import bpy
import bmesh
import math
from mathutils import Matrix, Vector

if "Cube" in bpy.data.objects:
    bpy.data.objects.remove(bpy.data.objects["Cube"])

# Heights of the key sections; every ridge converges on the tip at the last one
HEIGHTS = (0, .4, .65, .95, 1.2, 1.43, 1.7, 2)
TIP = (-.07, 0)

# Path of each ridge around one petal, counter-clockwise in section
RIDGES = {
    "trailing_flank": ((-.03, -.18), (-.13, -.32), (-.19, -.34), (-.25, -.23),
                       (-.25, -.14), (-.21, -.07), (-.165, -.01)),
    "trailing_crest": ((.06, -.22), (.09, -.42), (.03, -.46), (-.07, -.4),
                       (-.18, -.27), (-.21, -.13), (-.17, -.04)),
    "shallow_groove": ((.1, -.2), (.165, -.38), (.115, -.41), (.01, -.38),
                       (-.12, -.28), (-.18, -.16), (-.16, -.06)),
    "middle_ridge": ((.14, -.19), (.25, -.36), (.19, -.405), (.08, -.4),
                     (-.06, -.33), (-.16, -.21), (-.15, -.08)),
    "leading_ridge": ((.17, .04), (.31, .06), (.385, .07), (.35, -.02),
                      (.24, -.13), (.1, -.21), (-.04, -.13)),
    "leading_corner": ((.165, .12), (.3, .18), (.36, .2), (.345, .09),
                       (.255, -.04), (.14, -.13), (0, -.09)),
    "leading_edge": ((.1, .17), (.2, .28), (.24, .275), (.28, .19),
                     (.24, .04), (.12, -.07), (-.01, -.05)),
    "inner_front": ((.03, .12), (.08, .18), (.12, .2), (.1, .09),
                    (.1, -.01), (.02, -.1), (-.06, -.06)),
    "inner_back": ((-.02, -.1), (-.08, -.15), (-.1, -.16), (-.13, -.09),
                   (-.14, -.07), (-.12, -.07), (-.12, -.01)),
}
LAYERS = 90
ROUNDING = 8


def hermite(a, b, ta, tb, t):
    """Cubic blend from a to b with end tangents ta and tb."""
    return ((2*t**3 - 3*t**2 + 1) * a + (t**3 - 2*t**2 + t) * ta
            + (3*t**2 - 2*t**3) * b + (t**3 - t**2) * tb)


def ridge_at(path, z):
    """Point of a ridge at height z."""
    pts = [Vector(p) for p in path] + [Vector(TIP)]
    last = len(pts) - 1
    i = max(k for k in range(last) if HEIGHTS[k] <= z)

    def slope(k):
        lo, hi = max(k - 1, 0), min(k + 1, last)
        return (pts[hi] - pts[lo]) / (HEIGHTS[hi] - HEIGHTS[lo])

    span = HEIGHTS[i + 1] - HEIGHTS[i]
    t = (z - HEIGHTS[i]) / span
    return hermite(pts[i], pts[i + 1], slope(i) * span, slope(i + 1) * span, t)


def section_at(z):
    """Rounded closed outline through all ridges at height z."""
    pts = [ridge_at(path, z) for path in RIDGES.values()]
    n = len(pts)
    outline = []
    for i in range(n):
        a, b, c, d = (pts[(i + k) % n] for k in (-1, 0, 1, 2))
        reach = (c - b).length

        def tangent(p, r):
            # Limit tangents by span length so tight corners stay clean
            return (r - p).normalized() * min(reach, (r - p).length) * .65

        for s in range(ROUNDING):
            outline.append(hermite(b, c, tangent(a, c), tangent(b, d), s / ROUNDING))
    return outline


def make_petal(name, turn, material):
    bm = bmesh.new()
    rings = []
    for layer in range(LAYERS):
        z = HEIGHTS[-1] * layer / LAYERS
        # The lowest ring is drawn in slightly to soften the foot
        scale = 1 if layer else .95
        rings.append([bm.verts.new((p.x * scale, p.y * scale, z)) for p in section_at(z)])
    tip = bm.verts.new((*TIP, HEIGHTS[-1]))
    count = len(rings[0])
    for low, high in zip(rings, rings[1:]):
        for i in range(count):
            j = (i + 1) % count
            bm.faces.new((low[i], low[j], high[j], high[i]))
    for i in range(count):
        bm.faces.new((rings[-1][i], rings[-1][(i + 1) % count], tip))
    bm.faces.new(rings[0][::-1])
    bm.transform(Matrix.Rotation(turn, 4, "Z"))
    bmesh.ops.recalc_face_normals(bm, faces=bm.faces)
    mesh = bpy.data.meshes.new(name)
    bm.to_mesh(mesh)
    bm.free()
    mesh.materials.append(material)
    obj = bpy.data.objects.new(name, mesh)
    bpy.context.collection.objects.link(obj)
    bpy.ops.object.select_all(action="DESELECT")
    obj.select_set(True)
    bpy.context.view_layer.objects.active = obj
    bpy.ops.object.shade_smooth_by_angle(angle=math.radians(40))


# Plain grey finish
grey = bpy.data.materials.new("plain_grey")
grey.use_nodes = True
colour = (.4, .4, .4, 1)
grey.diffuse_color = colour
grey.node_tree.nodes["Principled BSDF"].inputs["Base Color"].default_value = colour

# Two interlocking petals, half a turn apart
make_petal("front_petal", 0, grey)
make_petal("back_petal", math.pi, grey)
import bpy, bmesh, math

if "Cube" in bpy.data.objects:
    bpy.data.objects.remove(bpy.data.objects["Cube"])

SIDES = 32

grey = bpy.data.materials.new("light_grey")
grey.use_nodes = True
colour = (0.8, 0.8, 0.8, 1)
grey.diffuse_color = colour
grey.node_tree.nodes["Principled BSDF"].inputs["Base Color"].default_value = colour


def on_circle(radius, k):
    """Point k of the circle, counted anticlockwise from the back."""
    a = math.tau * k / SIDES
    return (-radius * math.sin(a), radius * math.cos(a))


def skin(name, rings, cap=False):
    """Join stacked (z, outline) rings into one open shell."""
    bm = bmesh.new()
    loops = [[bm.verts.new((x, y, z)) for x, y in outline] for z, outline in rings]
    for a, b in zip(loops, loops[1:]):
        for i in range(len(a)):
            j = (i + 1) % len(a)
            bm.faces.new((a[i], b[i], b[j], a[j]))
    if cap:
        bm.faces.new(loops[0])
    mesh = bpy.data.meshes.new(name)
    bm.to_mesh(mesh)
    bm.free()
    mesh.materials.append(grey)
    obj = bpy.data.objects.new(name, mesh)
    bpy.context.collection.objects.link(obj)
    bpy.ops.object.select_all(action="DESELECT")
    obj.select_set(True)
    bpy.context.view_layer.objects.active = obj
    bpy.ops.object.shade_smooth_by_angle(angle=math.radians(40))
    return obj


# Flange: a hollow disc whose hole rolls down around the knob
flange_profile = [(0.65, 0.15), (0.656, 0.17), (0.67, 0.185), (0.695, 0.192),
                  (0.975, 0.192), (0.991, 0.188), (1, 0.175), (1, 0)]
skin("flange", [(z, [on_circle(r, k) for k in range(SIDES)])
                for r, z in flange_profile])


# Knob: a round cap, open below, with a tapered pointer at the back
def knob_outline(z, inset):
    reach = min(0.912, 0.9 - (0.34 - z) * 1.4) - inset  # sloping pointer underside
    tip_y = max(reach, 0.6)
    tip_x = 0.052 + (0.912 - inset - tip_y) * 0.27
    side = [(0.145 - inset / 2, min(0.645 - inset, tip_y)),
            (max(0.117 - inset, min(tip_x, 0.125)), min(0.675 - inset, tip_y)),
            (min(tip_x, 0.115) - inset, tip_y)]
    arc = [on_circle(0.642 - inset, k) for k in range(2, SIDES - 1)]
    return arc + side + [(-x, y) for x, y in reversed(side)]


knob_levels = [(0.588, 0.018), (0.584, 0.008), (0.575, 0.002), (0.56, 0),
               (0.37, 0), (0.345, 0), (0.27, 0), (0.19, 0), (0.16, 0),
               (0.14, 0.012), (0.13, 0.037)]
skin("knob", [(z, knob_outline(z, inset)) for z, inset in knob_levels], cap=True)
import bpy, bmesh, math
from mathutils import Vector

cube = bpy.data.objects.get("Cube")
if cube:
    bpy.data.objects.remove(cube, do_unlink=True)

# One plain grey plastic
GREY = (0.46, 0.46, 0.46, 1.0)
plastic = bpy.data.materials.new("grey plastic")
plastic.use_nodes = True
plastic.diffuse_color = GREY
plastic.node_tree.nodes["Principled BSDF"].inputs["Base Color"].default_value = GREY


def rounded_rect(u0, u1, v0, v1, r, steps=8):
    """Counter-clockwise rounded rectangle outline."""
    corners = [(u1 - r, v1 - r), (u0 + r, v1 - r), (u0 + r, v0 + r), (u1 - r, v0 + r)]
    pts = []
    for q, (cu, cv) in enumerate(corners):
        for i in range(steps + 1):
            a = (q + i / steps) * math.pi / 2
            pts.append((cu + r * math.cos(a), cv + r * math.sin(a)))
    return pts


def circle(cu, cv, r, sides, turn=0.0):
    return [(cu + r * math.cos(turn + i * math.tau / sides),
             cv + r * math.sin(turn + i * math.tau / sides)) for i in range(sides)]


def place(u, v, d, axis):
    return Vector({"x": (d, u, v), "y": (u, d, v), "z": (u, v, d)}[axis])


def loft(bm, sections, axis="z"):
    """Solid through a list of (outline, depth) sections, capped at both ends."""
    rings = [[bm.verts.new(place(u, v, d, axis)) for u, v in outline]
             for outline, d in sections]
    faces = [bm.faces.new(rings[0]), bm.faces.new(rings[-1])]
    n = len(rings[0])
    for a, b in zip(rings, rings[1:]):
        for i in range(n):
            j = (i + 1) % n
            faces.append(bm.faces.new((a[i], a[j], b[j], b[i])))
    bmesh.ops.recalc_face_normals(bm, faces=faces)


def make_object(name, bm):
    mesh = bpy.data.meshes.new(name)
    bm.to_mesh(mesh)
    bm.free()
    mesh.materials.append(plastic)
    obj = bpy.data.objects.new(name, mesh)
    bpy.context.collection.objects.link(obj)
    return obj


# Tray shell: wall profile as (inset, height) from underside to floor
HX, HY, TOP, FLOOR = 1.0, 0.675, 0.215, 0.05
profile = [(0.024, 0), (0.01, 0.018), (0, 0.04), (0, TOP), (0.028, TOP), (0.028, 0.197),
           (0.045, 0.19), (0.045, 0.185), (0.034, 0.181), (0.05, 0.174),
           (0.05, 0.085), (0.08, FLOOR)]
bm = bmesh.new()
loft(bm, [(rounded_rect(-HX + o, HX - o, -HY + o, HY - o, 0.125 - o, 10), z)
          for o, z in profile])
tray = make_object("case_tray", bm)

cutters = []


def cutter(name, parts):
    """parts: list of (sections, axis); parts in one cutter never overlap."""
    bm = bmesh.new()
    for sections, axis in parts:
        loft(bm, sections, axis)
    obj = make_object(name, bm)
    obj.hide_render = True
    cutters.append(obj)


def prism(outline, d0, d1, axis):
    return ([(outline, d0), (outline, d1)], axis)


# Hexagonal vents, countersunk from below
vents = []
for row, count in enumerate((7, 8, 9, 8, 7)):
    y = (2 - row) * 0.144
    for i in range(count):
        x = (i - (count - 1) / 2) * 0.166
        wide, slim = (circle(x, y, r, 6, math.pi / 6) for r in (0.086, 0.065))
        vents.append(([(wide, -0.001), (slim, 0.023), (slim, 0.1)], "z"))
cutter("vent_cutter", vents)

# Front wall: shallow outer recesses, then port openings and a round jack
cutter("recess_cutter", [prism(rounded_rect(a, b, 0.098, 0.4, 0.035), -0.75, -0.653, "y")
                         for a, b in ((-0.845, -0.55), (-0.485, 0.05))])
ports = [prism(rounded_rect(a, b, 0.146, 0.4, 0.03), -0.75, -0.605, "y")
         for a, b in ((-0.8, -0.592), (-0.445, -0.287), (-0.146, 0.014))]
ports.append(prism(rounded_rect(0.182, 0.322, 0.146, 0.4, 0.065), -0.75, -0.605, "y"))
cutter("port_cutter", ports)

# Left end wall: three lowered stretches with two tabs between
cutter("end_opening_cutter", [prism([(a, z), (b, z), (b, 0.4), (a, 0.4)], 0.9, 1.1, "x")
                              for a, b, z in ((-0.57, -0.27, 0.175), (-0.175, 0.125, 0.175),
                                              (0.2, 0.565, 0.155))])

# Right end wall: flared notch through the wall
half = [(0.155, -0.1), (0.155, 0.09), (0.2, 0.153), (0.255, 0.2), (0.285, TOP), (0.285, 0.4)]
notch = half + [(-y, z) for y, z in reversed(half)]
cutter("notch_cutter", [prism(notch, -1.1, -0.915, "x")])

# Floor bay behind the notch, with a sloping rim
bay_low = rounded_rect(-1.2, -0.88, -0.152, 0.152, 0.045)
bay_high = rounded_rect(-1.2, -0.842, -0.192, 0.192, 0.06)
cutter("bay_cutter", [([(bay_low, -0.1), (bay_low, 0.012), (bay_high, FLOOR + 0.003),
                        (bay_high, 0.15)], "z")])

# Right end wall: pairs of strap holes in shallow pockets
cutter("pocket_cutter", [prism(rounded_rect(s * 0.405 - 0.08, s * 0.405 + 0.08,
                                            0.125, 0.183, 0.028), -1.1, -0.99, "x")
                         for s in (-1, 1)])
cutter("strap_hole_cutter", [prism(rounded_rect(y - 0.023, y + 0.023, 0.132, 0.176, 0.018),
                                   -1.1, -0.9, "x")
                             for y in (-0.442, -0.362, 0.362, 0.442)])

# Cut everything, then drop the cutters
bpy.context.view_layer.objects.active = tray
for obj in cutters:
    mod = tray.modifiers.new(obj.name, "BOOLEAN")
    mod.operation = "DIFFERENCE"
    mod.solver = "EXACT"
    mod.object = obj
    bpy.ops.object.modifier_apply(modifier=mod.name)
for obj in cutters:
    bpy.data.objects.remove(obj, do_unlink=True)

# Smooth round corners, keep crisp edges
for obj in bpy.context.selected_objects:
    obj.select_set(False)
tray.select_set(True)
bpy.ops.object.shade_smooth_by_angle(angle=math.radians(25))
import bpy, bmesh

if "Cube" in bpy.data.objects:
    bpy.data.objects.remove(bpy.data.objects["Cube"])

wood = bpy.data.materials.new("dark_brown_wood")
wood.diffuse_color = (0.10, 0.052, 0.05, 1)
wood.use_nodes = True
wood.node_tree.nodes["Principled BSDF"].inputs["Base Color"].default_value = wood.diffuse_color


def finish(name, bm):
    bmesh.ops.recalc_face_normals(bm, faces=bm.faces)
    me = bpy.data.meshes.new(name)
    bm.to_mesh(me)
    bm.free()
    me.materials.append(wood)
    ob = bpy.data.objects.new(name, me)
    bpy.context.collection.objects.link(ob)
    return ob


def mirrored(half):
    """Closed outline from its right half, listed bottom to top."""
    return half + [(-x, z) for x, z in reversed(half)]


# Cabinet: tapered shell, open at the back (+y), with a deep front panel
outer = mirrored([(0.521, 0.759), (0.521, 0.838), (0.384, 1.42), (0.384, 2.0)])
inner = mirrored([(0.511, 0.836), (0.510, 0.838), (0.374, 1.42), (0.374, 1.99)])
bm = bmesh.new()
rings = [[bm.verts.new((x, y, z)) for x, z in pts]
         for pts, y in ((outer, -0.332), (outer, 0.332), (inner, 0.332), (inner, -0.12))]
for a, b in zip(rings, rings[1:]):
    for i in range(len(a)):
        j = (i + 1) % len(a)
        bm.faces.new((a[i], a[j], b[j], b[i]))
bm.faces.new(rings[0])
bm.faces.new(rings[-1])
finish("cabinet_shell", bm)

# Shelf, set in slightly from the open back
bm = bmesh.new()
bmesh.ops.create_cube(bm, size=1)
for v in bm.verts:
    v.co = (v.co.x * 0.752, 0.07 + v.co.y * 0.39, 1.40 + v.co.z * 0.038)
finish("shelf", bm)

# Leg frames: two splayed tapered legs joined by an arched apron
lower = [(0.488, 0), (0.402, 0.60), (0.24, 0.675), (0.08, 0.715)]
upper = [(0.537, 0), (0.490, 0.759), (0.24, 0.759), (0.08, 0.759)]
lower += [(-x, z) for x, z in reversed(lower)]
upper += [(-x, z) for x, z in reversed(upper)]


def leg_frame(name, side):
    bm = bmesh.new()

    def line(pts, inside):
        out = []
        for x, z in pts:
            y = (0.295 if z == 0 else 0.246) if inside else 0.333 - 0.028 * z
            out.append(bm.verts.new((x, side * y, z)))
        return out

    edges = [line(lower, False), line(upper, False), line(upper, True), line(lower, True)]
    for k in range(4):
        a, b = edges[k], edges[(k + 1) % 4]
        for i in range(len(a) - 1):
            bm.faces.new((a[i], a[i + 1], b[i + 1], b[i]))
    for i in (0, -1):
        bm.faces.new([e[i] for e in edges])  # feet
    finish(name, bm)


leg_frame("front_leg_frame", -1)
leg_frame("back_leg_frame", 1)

----------------

WHAT IS EXPECTED
List every line from the entries above in which "through" appears.

REPLY TO THE TASK
    """Rounded closed outline through all ridges at height z."""
    """Solid through a list of (outline, depth) sections, capped at both ends."""
# Right end wall: flared notch through the wall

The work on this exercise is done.